### Excerpted records ###
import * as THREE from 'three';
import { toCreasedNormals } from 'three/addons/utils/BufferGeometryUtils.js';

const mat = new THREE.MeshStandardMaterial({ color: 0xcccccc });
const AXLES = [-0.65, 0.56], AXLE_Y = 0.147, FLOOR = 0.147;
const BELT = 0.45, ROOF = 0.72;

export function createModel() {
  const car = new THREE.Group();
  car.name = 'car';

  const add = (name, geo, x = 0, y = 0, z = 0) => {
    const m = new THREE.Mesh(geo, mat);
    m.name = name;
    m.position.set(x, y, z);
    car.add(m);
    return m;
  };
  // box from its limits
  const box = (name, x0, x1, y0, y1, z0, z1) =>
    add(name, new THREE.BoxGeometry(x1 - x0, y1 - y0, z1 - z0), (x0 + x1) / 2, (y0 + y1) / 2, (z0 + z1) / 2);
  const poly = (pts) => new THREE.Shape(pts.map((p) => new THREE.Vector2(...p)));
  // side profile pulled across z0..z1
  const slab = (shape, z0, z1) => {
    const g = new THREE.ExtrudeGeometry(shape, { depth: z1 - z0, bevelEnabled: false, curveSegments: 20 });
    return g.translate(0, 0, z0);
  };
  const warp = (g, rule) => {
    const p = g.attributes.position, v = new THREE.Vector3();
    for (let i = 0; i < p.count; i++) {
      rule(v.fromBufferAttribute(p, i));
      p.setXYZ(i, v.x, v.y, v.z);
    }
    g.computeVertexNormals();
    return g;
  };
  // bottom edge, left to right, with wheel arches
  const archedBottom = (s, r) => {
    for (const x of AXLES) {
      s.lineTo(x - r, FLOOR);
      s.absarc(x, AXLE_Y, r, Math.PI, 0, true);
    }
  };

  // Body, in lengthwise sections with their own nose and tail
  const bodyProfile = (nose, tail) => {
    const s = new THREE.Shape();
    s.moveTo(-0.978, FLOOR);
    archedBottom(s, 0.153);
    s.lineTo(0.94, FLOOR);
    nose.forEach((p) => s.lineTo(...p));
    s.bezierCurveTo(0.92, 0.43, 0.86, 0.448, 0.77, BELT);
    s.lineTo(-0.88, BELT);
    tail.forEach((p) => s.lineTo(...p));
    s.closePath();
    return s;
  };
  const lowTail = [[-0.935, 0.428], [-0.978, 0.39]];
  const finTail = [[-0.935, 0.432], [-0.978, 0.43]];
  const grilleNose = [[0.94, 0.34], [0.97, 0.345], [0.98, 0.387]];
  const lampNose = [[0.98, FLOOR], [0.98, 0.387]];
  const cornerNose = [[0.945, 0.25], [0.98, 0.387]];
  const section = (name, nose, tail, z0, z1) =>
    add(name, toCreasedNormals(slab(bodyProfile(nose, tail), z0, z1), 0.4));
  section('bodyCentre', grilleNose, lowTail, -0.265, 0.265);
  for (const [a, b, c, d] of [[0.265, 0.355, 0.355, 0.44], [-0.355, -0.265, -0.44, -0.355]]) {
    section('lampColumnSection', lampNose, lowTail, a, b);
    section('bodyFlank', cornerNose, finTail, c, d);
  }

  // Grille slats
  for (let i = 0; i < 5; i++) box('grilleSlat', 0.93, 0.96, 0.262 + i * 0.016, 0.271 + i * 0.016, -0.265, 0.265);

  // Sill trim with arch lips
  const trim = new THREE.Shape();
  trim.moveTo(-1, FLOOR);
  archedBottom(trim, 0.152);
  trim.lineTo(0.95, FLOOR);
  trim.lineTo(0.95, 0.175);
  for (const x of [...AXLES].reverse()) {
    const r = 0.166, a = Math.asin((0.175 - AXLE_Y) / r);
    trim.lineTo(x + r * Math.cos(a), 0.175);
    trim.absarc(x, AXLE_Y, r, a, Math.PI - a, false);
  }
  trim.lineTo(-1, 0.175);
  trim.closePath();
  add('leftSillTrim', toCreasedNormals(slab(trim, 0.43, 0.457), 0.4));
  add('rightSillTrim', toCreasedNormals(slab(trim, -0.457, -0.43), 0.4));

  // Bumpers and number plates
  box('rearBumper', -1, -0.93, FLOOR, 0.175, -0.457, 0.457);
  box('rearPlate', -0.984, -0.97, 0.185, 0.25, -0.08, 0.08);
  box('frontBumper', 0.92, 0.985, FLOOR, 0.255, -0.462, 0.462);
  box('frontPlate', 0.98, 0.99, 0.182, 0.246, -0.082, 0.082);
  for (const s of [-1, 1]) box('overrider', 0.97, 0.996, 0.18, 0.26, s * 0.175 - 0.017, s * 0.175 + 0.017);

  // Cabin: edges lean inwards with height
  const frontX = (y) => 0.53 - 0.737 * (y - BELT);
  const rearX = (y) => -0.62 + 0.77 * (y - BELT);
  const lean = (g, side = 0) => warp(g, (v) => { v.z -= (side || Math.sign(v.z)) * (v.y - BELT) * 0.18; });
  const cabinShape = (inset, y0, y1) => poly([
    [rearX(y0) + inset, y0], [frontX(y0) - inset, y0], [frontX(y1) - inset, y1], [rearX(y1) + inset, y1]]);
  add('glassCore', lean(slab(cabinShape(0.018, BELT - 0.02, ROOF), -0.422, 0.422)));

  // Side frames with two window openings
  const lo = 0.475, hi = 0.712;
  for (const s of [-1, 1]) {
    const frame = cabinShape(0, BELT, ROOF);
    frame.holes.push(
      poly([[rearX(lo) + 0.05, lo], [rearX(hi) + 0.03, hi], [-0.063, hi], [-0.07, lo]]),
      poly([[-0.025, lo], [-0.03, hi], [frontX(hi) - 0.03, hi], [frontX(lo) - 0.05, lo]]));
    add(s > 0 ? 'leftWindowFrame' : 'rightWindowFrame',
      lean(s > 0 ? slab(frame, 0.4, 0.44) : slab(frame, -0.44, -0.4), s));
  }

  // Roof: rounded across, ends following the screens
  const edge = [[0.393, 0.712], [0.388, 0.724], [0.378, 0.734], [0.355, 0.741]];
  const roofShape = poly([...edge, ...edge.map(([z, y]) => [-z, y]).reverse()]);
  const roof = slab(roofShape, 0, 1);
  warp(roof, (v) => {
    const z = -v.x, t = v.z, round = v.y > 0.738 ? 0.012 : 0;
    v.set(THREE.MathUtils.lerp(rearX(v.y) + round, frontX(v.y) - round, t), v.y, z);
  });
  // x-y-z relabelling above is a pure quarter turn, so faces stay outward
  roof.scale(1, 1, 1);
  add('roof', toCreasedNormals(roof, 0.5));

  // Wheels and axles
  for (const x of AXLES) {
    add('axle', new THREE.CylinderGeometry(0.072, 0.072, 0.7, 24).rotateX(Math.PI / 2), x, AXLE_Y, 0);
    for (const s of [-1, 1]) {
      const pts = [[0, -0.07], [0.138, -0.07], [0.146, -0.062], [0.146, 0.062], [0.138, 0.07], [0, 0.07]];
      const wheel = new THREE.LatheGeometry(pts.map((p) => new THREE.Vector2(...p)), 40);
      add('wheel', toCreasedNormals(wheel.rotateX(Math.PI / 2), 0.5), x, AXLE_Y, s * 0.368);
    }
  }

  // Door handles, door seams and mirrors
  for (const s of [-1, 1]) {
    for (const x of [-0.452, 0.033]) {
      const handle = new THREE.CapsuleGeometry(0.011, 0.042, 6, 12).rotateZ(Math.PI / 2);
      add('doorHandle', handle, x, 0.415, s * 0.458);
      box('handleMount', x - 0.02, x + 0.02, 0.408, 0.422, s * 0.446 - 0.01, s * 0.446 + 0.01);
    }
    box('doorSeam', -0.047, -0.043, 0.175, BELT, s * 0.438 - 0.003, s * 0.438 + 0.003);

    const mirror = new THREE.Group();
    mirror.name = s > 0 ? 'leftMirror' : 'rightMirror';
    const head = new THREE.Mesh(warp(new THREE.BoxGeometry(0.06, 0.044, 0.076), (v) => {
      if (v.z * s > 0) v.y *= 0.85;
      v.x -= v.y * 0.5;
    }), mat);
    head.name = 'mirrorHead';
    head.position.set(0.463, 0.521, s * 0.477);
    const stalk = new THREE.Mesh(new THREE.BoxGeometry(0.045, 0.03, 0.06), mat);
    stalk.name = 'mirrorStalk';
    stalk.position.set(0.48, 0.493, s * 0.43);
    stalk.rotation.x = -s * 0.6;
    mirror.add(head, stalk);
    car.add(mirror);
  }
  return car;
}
###
### Excerpted records ###
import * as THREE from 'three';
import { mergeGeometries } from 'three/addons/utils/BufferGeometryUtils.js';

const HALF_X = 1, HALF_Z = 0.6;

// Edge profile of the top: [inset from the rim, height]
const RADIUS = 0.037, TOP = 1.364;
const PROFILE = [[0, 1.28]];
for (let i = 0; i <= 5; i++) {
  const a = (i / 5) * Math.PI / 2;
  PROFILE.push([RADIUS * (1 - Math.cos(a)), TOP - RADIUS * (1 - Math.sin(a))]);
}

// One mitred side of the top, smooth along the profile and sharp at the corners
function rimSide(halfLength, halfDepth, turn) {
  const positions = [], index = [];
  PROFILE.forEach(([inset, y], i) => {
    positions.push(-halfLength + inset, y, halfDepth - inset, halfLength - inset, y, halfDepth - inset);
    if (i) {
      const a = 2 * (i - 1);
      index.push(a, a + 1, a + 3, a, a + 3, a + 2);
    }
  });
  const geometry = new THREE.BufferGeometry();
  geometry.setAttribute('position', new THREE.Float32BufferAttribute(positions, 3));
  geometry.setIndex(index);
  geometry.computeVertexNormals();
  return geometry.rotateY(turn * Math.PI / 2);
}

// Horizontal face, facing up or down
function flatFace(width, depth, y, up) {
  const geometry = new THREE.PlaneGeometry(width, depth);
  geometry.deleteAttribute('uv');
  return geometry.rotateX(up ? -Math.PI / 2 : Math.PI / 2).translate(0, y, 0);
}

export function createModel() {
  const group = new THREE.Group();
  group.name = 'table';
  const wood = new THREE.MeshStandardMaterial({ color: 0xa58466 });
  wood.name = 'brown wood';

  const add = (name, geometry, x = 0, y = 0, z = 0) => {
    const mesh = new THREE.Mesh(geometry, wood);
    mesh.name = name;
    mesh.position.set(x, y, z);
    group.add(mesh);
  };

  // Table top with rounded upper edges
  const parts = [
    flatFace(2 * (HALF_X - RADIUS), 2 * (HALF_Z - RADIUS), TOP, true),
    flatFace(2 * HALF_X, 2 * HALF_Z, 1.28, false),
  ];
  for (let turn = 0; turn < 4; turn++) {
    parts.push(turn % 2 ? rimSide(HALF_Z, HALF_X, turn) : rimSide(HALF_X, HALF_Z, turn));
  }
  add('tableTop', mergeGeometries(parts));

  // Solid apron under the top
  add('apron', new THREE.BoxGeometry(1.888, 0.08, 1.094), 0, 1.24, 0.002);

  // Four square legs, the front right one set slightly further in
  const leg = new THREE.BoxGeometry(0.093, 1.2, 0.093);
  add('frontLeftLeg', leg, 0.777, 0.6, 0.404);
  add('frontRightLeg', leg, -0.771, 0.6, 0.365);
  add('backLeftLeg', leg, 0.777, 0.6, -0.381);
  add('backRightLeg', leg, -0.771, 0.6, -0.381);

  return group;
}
###
▶ What you need to do
Scan the entries above for the word "trim". Report the lines that hold it.

▶ Result below
  // Sill trim with arch lips
  const trim = new THREE.Shape();
  trim.moveTo(-1, FLOOR);
  archedBottom(trim, 0.152);
  trim.lineTo(0.95, FLOOR);
  trim.lineTo(0.95, 0.175);
    trim.lineTo(x + r * Math.cos(a), 0.175);
    trim.absarc(x, AXLE_Y, r, a, Math.PI - a, false);
  trim.lineTo(-1, 0.175);
  trim.closePath();
  add('leftSillTrim', toCreasedNormals(slab(trim, 0.43, 0.457), 0.4));
  add('rightSillTrim', toCreasedNormals(slab(trim, -0.457, -0.43), 0.4));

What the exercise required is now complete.